Maturation for top quality breast fillet
As markets develop, increasing quantities of product are cut and deboned. Breast fillet is particularly popular in North America, Europe and Oceania. This must, however, be tender and not be stringy or chewy. To avoid stringiness and chewiness, carcasses should have been matured for a period of time, a process which was traditionally done off-line. Carcasses were kept in chilled storage for a number of hours before being cut up. Marel Poultry offers a process, now widely used, which allows maturation in-line. The process uses a combination of electrical stimulation in the defeathering department and a two stage maturation chiller.
In the first short stage products are chilled rapidly by very cold air circulated at high velocity to inhibit the growth of bacteria. Moisture is applied to all inside and outside surfaces to help chilling and to keep any weight loss to a minimum. In the second much longer stage products are chilled slowly using less cold air at lower velocities. This speeds up the proteolytic breakdown necessary for maturation and a tender breast fillet.
Precise management and control
The air chilling techniques described above allow chilling and maturation to be managed in a way impossible in an immersion chill environment. Water content, color and tenderness can be precisely controlled guaranteeing the consumer a top quality, consistent end product.
No turning the clock back
Many European markets moved from water-chilled deep frozen chicken to air-chilled fresh chicken many years ago. Other markets including Canada, Australia and New Zealand follow the European example. Even in the USA, air-chilled poultry is becoming more popular.
When consumers are offered air-chilled fresh product, they invariably quote the same reasons for preferring it. Chilled fresh chicken can be presented in many attractive ways. What is attractive to the eye is tasty to the palate! Precise labeling showing an exact “use by” date, usually within a few days, indicates that product has been recently processed. Deep frozen chicken could have been produced weeks ago if not longer.

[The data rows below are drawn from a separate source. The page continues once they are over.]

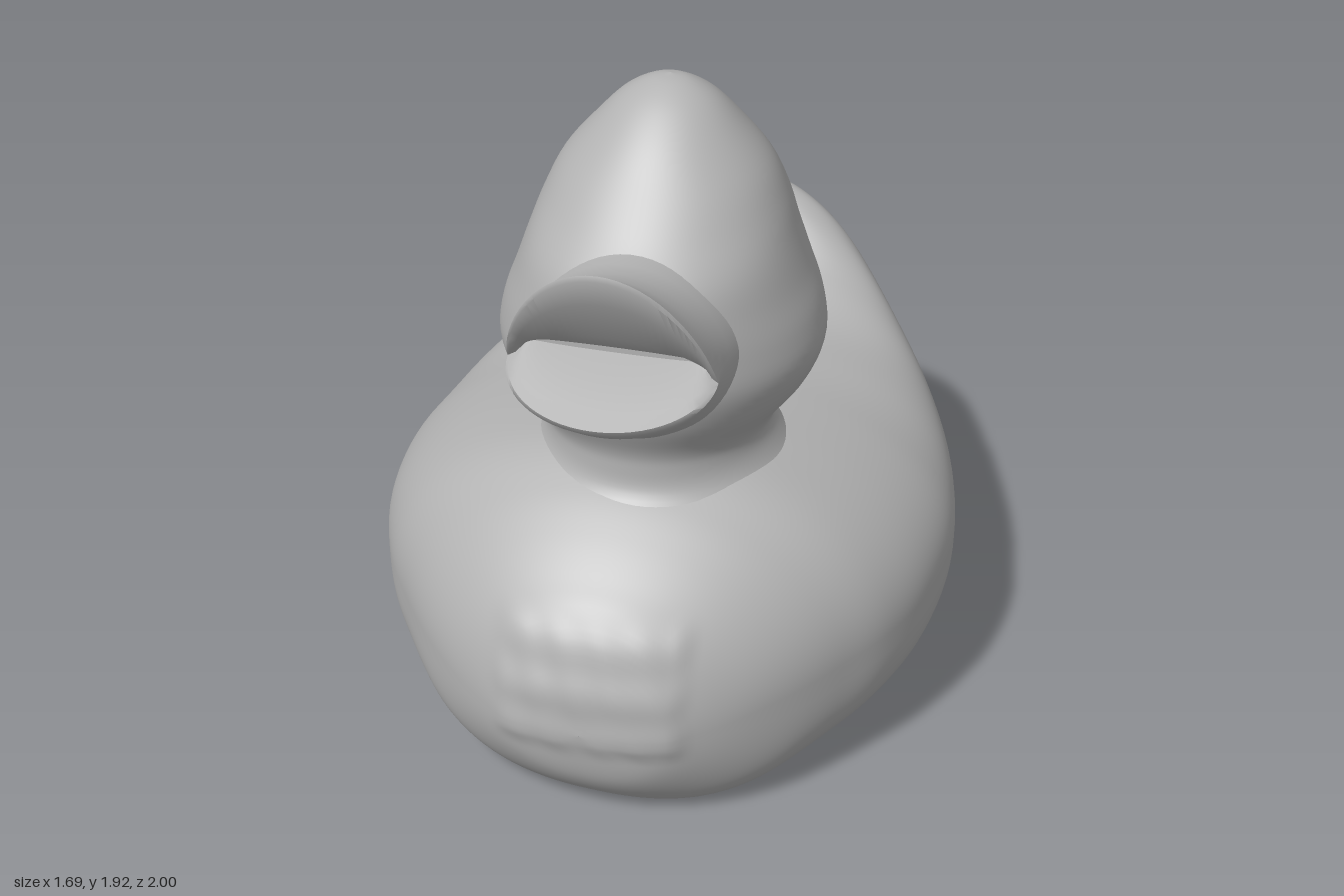
import * as THREE from 'three';
import { toCreasedNormals } from 'three/addons/utils/BufferGeometryUtils.js';

const grey = new THREE.MeshStandardMaterial({ color: 0xb2b2b2 });
grey.name = 'grey rubber';

// Smoothly resample rows of numbers (one cross-section per row)
function resample(rows, count) {
  const columns = rows[0].map((_, c) =>
    new THREE.CatmullRomCurve3(rows.map((r) => new THREE.Vector3(r[c], 0, 0)), false, 'catmullrom', 0.5));
  return Array.from({ length: count + 1 }, (_, i) => columns.map((k) => k.getPoint(i / count).x));
}

// Skin closed loops; point(row, cos, sin) gives a position on one loop
function loft(rows, sides, point) {
  const pos = [], index = [];
  rows.forEach((row, i) => {
    for (let j = 0; j < sides; j++) {
      const a = (j / sides) * Math.PI * 2;
      pos.push(...point(row, Math.cos(a), Math.sin(a)));
      if (i === rows.length - 1) continue;
      const p = i * sides + j, q = i * sides + ((j + 1) % sides);
      index.push(p, q, p + sides, q, q + sides, p + sides);
    }
  });
  const geo = new THREE.BufferGeometry();
  geo.setAttribute('position', new THREE.Float32BufferAttribute(pos, 3));
  geo.setIndex(index);
  geo.computeVertexNormals();
  return geo;
}

const power = (v, e) => Math.sign(v) * Math.abs(v) ** e;
const { smoothstep, lerp } = THREE.MathUtils;

// Worn raised patch on the chest
function chestRelief(x, y, z) {
  if (z < 0.6) return 0;
  const inside = smoothstep(0.29 - Math.abs(x - 0.01), 0, 0.06) * smoothstep(0.21 - Math.abs(y - 0.44), 0, 0.06);
  return inside * (0.009 + 0.0025 * Math.cos((y - 0.44) * 48) + 0.0015 * Math.sin(x * 55 + y * 20));
}

export function createModel() {
  const model = new THREE.Group();
  model.name = 'rubberDuck';
  const add = (name, geo) => {
    const mesh = new THREE.Mesh(geo, grey);
    mesh.name = name;
    model.add(mesh);
    return mesh;
  };

  // Body with upturned tail: z, half width, bottom, widest height, top
  const body = resample([
    [-1.0, 0.001, 0.699, 0.7, 0.701],
    [-0.985, 0.14, 0.54, 0.7, 0.87],
    [-0.95, 0.25, 0.425, 0.67, 1.02],
    [-0.89, 0.36, 0.335, 0.63, 1.14],
    [-0.82, 0.455, 0.298, 0.6, 1.19],
    [-0.74, 0.535, 0.284, 0.57, 1.14],
    [-0.62, 0.64, 0.263, 0.53, 1.0],
    [-0.46, 0.73, 0.235, 0.5, 0.905],
    [-0.25, 0.805, 0.197, 0.47, 0.895],
    [0, 0.845, 0.15, 0.46, 0.905],
    [0.25, 0.82, 0.105, 0.44, 0.92],
    [0.45, 0.745, 0.066, 0.42, 0.92],
    [0.6, 0.645, 0.035, 0.4, 0.865],
    [0.72, 0.55, 0.012, 0.38, 0.79],
    [0.82, 0.45, 0.006, 0.36, 0.71],
    [0.9, 0.345, 0.06, 0.335, 0.635],
    [0.96, 0.235, 0.14, 0.32, 0.51],
    [0.985, 0.12, 0.23, 0.32, 0.41],
    [0.99, 0.001, 0.319, 0.32, 0.321],
  ], 108);
  add('body', loft(body, 120, ([z, w, bottom, mid, top], c, s) => {
    const flat = lerp(0.59, 0.85, smoothstep(Math.abs(z), 0.72, 0.95)); // flat base, rounder ends
    const rim = 1 - 0.14 * smoothstep(0.42 - Math.abs(z + 0.5), 0, 0.38); // fuller shoulders before the tail
    const e = s < 0 ? flat : rim;
    const x = w * power(c, e);
    const lean = s < 0 ? 0.05 * x * s : 0; // base sits slightly lower on one side
    const y = mid + (s < 0 ? mid - bottom : top - mid) * power(s, e) + lean;
    return [x, Math.max(y, 0), z + chestRelief(x, y, z)];
  }));

  // Neck and head: y, half width, front z, back z
  const head = resample([
    [0.8, 0.41, 0.68, -0.17],
    [0.87, 0.352, 0.615, -0.112],
    [0.94, 0.322, 0.603, -0.085],
    [1.0, 0.342, 0.612, -0.12],
    [1.1, 0.418, 0.66, -0.2],
    [1.2, 0.455, 0.69, -0.237],
    [1.3, 0.442, 0.695, -0.25],
    [1.4, 0.405, 0.69, -0.247],
    [1.5, 0.37, 0.655, -0.22],
    [1.6, 0.335, 0.555, -0.172],
    [1.7, 0.285, 0.46, -0.107],
    [1.8, 0.2, 0.365, -0.03],
    [1.87, 0.13, 0.28, 0.04],
    [1.91, 0.06, 0.205, 0.105],
    [1.922, 0.001, 0.151, 0.149],
  ], 72);
  add('head', loft(head, 80, ([y, w, front, back], c, s) =>
    [0.028 + w * c, y, (front + back) / 2 - ((front - back) / 2) * s]));

  // Open bill, from inside the head to the rim and back into the mouth:
  // z at side, z at top, z at bottom, half width, top, bottom, middle height
  const bill = [
    [0.4, 0.4, 0.4, 0.32, 1.6, 1.04, 1.3],
    [0.52, 0.53, 0.54, 0.3, 1.588, 1.05, 1.31],
    [0.61, 0.62, 0.62, 0.286, 1.577, 1.06, 1.32],
    [0.66, 0.69, 0.7, 0.28, 1.585, 1.1, 1.33],
    [0.7, 0.76, 0.78, 0.28, 1.605, 1.15, 1.335],
    [0.73, 0.83, 0.88, 0.283, 1.64, 1.205, 1.34],
    [0.755, 0.88, 0.945, 0.285, 1.675, 1.25, 1.34],
    [0.755, 0.885, 0.955, 0.277, 1.66, 1.268, 1.345],
    [0.75, 0.84, 0.9, 0.265, 1.57, 1.295, 1.35],
    [0.74, 0.79, 0.82, 0.25, 1.45, 1.335, 1.365],
    [0.72, 0.72, 0.72, 0.235, 1.385, 1.37, 1.378],
  ];
  const billGeo = loft(bill, 64, ([zs, zt, zb, w, top, bottom, mid], c, s) => [
    0.035 + w * c,
    mid + (s < 0 ? (mid - bottom) * s : (top - mid) * s ** 1.25),
    zs + ((s < 0 ? zb : zt) - zs) * Math.abs(s),
  ]);
  add('bill', toCreasedNormals(billGeo, 0.9));

  // Back of the mouth, a narrow strip closing the crease
  const throat = add('mouthCrease', new THREE.BoxGeometry(0.46, 0.03, 0.02));
  throat.position.set(0.035, 1.377, 0.71);

  // Raised air-hole lip under the body
  const lip = add('airHoleLip', new THREE.TorusGeometry(0.045, 0.014, 8, 20));
  lip.position.set(0, 0.172, -0.1);
  lip.rotation.x = Math.PI / 2 + 0.18;

  return model;
}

In short, consumers feel that they are buying a higher quality product, for which they are prepared to pay extra.
Experience has shown that those markets, which have made the move from off-line water-chilling to in-line air chilling, have no regrets. None would want to turn the clock back!